**Problem to solve**
Below is a set of entries. Reproduce exactly the lines from the one containing "mid = (0, .932, .45)" through the end, both included.
>>>>>
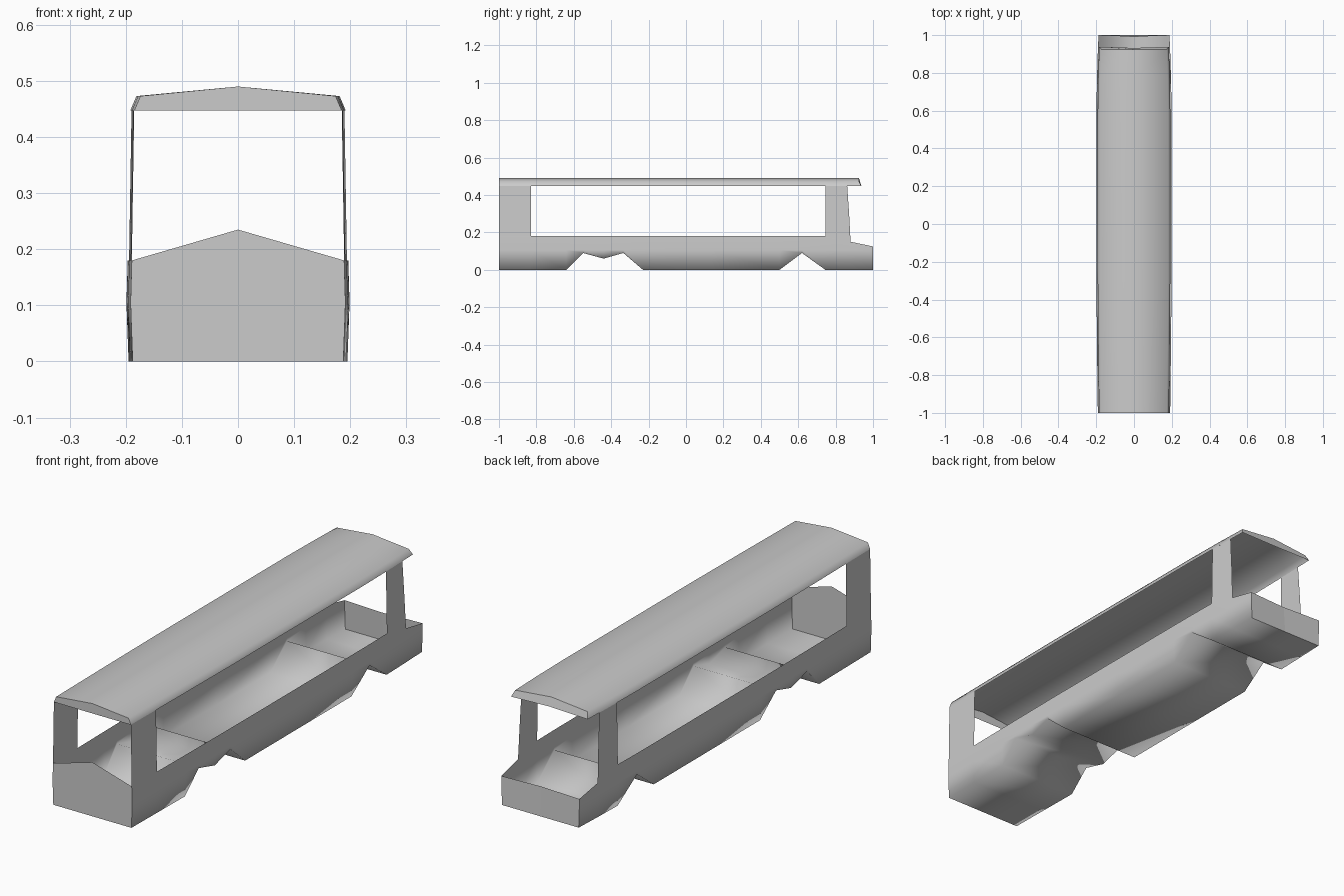
import bpy, bmesh

if "Cube" in bpy.data.objects:
    bpy.data.objects.remove(bpy.data.objects["Cube"])


def lerp(points, v):
    """Piecewise-linear curve through (input, output) points."""
    for (a, fa), (b, fb) in zip(points, points[1:]):
        if v <= b:
            return fa + (fb - fa) * max(0, v - a) / (b - a)
    return points[-1][1]


def half_width(y, z):
    """Body half width: bulged in section, tapered at both ends."""
    section = [(0, .195), (.1, .199), (.18, .1965), (.3, .1945), (.45, .192)]
    taper = [(-1, .963), (-.65, .985), (-.3, 1), (.6, 1), (.78, .985), (.93, .962), (1, .945)]
    return lerp(section, z) * lerp(taper, y)


def make(name, faces, smooth=False, angle=None):
    """Build one object from faces given as lists of points; shared points are welded."""
    bm = bmesh.new()
    for f in faces:
        bm.faces.new([bm.verts.new(p) for p in f])
    bmesh.ops.remove_doubles(bm, verts=bm.verts, dist=.0005)
    bmesh.ops.recalc_face_normals(bm, faces=bm.faces)
    for f in bm.faces:
        f.smooth = smooth
    me = bpy.data.meshes.new(name)
    bm.to_mesh(me)
    bm.free()
    ob = bpy.data.objects.new(name, me)
    bpy.context.collection.objects.link(ob)
    return ob


def loft(rows):
    """Quads between neighbouring rows of points."""
    return [[a[i], a[i + 1], b[i + 1], b[i]]
            for a, b in zip(rows, rows[1:]) for i in range(len(a) - 1)]


def side_point(s, y, z):
    return (s * half_width(y, z), y, z)


# Lower body: sides and floor follow one wheel-arch profile
bottom = [(-1, 0), (-.83, 0), (-.64, 0), (-.55, .09), (-.44, .06), (-.335, .09),
          (-.23, 0), (.13, 0), (.5, 0), (.62, .09), (.745, 0), (.88, 0), (1, 0)]
waist = [(-1, .18), (.745, .18), (.88, .15), (1, .125)]
sections = []
for y, z in bottom:
    top = lerp(waist, y)
    heights = [top, min(.105, top), z]
    right = [side_point(1, y, h) for h in heights]
    sections.append(right + [(-x, yy, h) for x, yy, h in reversed(right)])
make("lower_body", loft(sections), smooth=True)

# Front lower panel with peaked top, and front strip above the windscreen
left = [side_point(-1, -1, z) for z in (.18, .105, 0)]
right = [side_point(1, -1, z) for z in (0, .105, .18)]
make("front_panel", [left + right + [(0, -1, .235)]])

# Rear lower panel, top edge slightly dished
left = [side_point(-1, 1, z) for z in (.125, .105, 0)]
right = [side_point(1, 1, z) for z in (0, .105, .125)]
make("rear_panel", [left[:2] + [left[2], (0, 1, 0), (0, .99, .125)],
                    [(0, 1, 0)] + right + [(0, .99, .125)]])

# Window pillars, front and rear, on both sides
for s, side in ((1, "right"), (-1, "left")):
    front = [[side_point(s, y, z) for y in (-1, -.83)] for z in (.18, .3, .447)]
    make(side + "_front_pillar", loft(front), smooth=True)
    rear = [[side_point(s, *p) for p in row] for row in (
        ((.745, .18), (.88, .15)), ((.745, .3), (.872, .3)), ((.745, .447), (.862, .447)))]
    make(side + "_rear_pillar", loft(rear), smooth=True)


# Roof: peaked shell with sloping eaves
def roof_section(y_top, y_eave):
    e = half_width(y_eave, .447)
    c = e - .011
    return [(-e, y_eave, .447), (-c, y_top, .473), (0, y_top, .49),
            (c, y_top, .473), (e, y_eave, .447)]


roof_rows = [roof_section(y, y) for y in (-1, -.65, -.3, .2, .6, .78)] + [roof_section(.925, .938)]
roof = make("roof", loft(roof_rows), smooth=True)
make("roof_front_strip", [roof_rows[0]])

# Rear drop panel under the roof edge
end = roof_rows[-1]
mid = (0, .932, .45)
make("roof_rear_strip", [[end[0], end[1], end[2], mid], [mid, end[2], end[3], end[4]]])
<<<<<
**Exercise result**
mid = (0, .932, .45)
make("roof_rear_strip", [[end[0], end[1], end[2], mid], [mid, end[2], end[3], end[4]]])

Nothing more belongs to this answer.